[ACTIVITY]
Copy out, exactly, the first line of the entries below and every line after it through the one containing "const V = (x, y, z)".

Dataset entries
■ ■ ■ ■

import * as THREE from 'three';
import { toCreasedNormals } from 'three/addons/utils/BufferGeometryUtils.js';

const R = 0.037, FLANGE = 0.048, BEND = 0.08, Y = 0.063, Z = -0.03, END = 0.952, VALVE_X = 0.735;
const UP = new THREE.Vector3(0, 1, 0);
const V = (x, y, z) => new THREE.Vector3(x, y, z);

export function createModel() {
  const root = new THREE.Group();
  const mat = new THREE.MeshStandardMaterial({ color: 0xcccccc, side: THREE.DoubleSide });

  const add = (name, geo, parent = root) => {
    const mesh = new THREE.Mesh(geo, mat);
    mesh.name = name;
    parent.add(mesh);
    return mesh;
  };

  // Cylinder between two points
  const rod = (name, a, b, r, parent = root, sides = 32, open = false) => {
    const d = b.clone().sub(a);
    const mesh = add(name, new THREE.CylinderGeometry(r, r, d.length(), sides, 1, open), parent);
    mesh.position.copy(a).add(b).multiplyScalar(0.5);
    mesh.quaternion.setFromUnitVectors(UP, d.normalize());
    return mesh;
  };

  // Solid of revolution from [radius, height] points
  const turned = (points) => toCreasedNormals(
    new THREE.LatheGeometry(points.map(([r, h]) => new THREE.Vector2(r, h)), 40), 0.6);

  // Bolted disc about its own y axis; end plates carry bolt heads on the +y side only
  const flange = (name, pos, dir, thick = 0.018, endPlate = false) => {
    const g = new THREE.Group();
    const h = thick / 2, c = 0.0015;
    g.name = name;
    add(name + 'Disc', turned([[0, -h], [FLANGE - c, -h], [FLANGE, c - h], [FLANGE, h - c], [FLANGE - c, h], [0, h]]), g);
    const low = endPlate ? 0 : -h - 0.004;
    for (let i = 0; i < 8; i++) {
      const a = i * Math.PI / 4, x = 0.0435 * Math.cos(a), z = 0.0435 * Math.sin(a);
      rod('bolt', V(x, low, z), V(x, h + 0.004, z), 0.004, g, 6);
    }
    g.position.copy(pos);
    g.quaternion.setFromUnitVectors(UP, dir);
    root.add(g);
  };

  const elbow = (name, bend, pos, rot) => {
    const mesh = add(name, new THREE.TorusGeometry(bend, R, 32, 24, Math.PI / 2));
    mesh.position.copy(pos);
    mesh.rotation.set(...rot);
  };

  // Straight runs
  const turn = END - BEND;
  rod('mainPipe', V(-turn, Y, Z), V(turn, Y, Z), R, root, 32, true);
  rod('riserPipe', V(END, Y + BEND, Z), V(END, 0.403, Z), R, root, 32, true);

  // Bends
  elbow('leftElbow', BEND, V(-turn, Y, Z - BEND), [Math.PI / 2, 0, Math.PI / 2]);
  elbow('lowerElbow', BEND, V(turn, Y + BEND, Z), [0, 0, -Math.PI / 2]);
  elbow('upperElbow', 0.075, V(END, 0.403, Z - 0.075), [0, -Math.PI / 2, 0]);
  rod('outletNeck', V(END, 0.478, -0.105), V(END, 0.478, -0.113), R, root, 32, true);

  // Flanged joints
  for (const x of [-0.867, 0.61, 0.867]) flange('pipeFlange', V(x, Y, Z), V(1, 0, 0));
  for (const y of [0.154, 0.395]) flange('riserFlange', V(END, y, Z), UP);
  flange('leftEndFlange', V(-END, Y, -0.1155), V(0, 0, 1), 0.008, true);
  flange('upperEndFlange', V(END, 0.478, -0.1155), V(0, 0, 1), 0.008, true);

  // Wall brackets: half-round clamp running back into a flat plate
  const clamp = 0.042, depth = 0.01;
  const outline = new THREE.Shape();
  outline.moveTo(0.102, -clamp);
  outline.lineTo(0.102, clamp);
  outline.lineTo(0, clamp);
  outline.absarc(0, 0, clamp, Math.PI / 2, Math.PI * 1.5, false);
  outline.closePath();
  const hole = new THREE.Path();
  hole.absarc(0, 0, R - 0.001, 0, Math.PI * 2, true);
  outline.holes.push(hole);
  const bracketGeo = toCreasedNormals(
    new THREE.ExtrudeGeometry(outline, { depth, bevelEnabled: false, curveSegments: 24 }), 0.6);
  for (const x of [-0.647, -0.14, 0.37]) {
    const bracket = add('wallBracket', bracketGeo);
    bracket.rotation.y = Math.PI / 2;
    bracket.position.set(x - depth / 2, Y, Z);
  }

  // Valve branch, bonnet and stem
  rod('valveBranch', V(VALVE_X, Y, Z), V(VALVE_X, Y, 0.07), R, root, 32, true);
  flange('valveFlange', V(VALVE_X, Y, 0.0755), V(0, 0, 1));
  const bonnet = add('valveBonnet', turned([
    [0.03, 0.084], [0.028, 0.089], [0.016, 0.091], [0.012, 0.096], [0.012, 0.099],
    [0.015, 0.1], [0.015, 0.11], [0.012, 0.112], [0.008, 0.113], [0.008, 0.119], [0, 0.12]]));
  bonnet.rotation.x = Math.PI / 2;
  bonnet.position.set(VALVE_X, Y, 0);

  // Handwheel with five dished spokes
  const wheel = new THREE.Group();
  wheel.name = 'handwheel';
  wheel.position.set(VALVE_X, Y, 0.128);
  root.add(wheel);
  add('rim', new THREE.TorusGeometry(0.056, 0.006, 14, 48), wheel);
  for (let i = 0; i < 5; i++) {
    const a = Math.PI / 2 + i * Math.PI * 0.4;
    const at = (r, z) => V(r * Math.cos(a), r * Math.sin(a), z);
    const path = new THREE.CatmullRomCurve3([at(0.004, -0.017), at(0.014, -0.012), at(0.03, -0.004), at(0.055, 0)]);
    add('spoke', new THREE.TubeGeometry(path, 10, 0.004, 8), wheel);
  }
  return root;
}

■ ■ ■ ■

[SOLUTION TO THE EXERCISE]
import * as THREE from 'three';
import { toCreasedNormals } from 'three/addons/utils/BufferGeometryUtils.js';

const R = 0.037, FLANGE = 0.048, BEND = 0.08, Y = 0.063, Z = -0.03, END = 0.952, VALVE_X = 0.735;
const UP = new THREE.Vector3(0, 1, 0);
const V = (x, y, z) => new THREE.Vector3(x, y, z);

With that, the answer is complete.